[Saved data entries]

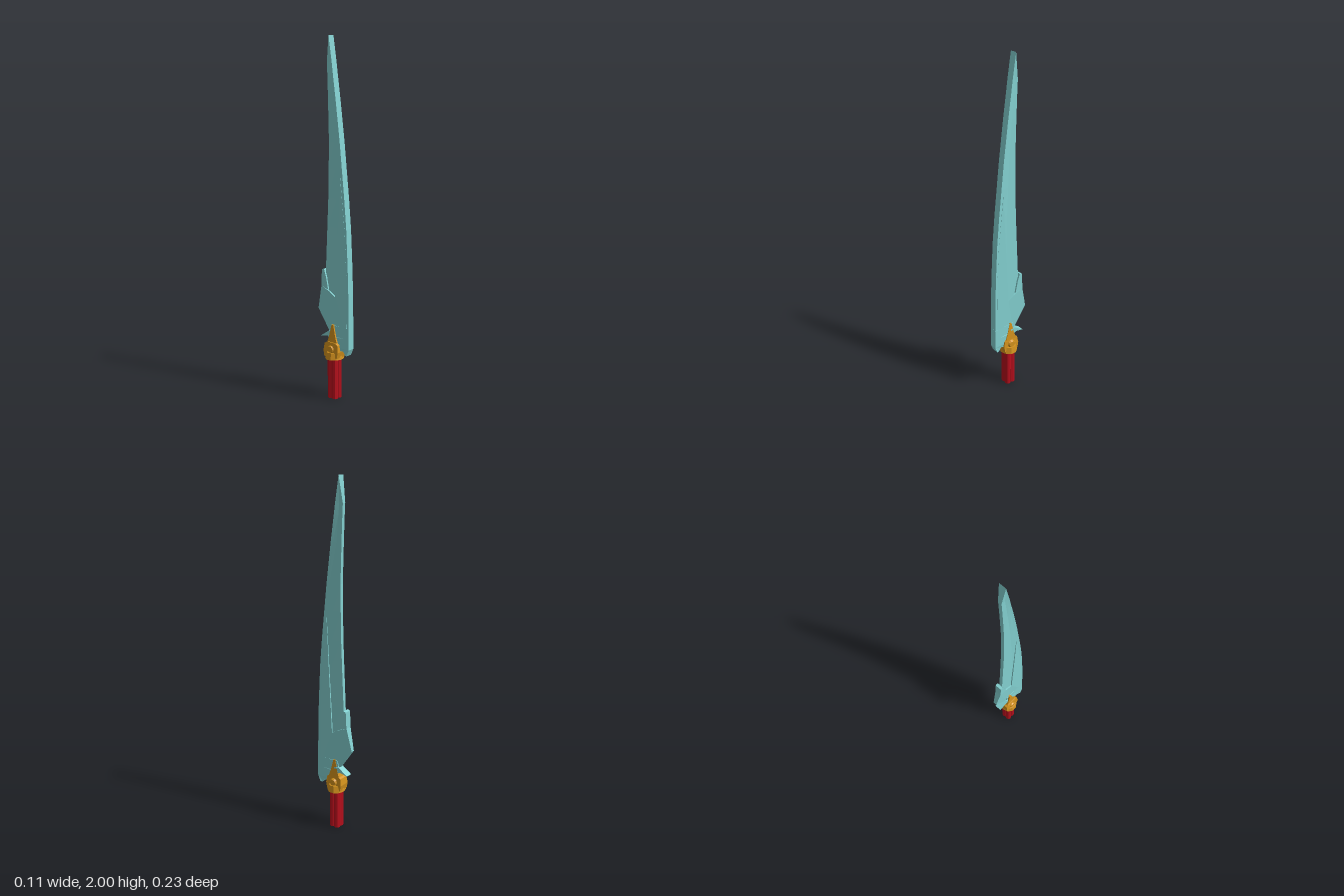
import * as THREE from 'three';

const material = (color) => new THREE.MeshStandardMaterial({ color, flatShading: true });

function geometryFrom(positions) {
  const g = new THREE.BufferGeometry();
  g.setAttribute('position', new THREE.Float32BufferAttribute(positions, 3));
  g.computeVertexNormals();
  return g;
}

// Solid plate from an outline of [z, y, half thickness], centred on x = cx
function plate(outline, cx = 0.005, thickness = 0.0205) {
  let pts = outline.map(([z, y, h = thickness]) => ({ v: new THREE.Vector2(z, y), h }));
  if (THREE.ShapeUtils.isClockWise(pts.map((p) => p.v))) pts = pts.reverse();
  const left = (p) => [cx - p.h, p.v.y, p.v.x];
  const right = (p) => [cx + p.h, p.v.y, p.v.x];
  const out = [];
  for (const [a, b, c] of THREE.ShapeUtils.triangulateShape(pts.map((p) => p.v), [])) {
    out.push(...left(pts[a]), ...left(pts[b]), ...left(pts[c]));
    out.push(...right(pts[a]), ...right(pts[c]), ...right(pts[b]));
  }
  pts.forEach((p, i) => {
    const q = pts[(i + 1) % pts.length];
    out.push(...left(p), ...right(p), ...right(q), ...left(p), ...right(q), ...left(q));
  });
  return geometryFrom(out);
}

// Hollow-ground blade: full width at the front edge, thin towards the back
function bladeGeometry() {
  const stations = [ // y, front z, back z
    [0.4, 0.114, -0.03], [0.6, 0.111, -0.06], [0.75, 0.106, -0.058], [0.97, 0.095, -0.048],
    [1.13, 0.081, -0.041], [1.29, 0.064, -0.038], [1.44, 0.048, -0.036], [1.66, 0.02, -0.042],
    [1.8, 0, -0.047], [1.86, -0.008, -0.05], [2, -0.03, -0.03],
  ];
  const columns = [[0, 0.0205], [0.18, 0.0175], [0.5, 0.0125], [1, 0.0105]]; // depth, half width
  const rings = stations.map(([y, zf, zb]) => {
    const side = (s) => columns.map(([t, h]) =>
      [0.005 + s * (y === 2 ? 0.0205 : h), y, zf + (zb - zf) * t]);
    return [...side(1), ...side(-1).reverse()];
  });
  const out = [];
  for (let k = 0; k < rings.length - 1; k++) {
    const a = rings[k], b = rings[k + 1];
    a.forEach((p, i) => {
      const j = (i + 1) % a.length;
      out.push(...p, ...a[j], ...b[j], ...p, ...b[j], ...b[i]);
    });
  }
  return geometryFrom(out);
}

export function createModel() {
  const group = new THREE.Group();
  const teal = material(0x84d2d2), gold = material(0xd3921d), red = material(0xb80f1c);
  const add = (name, geometry, mat, x = 0, y = 0, z = 0) => {
    const mesh = new THREE.Mesh(geometry, mat);
    mesh.name = name;
    mesh.position.set(x, y, z);
    group.add(mesh);
    return mesh;
  };

  // Blade
  add('blade', bladeGeometry(), teal);
  add('bladePanel', plate([
    [0.1, 0.36], [0.096, 0.7], [0.083, 0.95], [0.05, 1.25], [0.035, 0.95], [0.015, 0.585],
    [-0.025, 0.61], [-0.085, 0.635], [-0.115, 0.5, 0.0105], [-0.025, 0.37, 0.0105],
    [0.03, 0.355], [0.075, 0.33],
  ], 0.005, 0.0195), teal);
  add('bladeHeel', plate([
    [0.115, 0.3, 0.0205], [0.114, 0.42, 0.0205], [-0.02, 0.42], [-0.03, 0.37], [0, 0.3],
    [0.05, 0.28], [0.07, 0.285], [0.085, 0.262], [0.098, 0.262, 0.0205],
  ], 0.005, 0.0165), teal);
  add('backFin', plate([
    [-0.035, 0.62], [-0.05, 0.69], [-0.065, 0.735], [-0.08, 0.73], [-0.085, 0.635],
  ]), teal);
  add('backSpur', plate([[0, 0.33], [-0.04, 0.355], [-0.09, 0.345], [-0.03, 0.385], [0, 0.38]]), teal);

  // Guard: collar, body, pointed crest and round bosses
  add('guardCollar', new THREE.CylinderGeometry(0.05, 0.057, 0.04, 10), gold, 0, 0.25).scale.z = 0.9;
  add('guardBody', plate([
    [0.045, 0.24, 0.034], [0.052, 0.275, 0.034], [0.046, 0.315, 0.03], [0.03, 0.325, 0.028],
    [-0.03, 0.325, 0.028], [-0.046, 0.315, 0.03], [-0.052, 0.275, 0.034], [-0.045, 0.24, 0.034],
  ], -0.002), gold);
  add('guardCrest', plate([
    [0.042, 0.3, 0.026], [0.022, 0.36, 0.024], [0.006, 0.425, 0.0215], [-0.006, 0.425, 0.0215],
    [-0.022, 0.36, 0.024], [-0.042, 0.3, 0.026],
  ], 0.002), gold);
  for (const side of [-1, 1]) {
    const boss = add('guardBoss', new THREE.CylinderGeometry(0.018, 0.026, 0.014, 10), gold,
      side * 0.034, 0.286);
    boss.rotation.z = -side * Math.PI / 2;
  }

  // Grip: four bundled rods
  for (const x of [-1, 1]) for (const z of [-1, 1]) {
    add('gripRod', new THREE.CylinderGeometry(0.0185, 0.0185, 0.235, 8), red,
      x * 0.0145, 0.1175, z * 0.0145);
  }
  return group;
}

__Aim of the task__
Lines above with the string "front" need to be found and copied.

__The completed task__
// Hollow-ground blade: full width at the front edge, thin towards the back
  const stations = [ // y, front z, back z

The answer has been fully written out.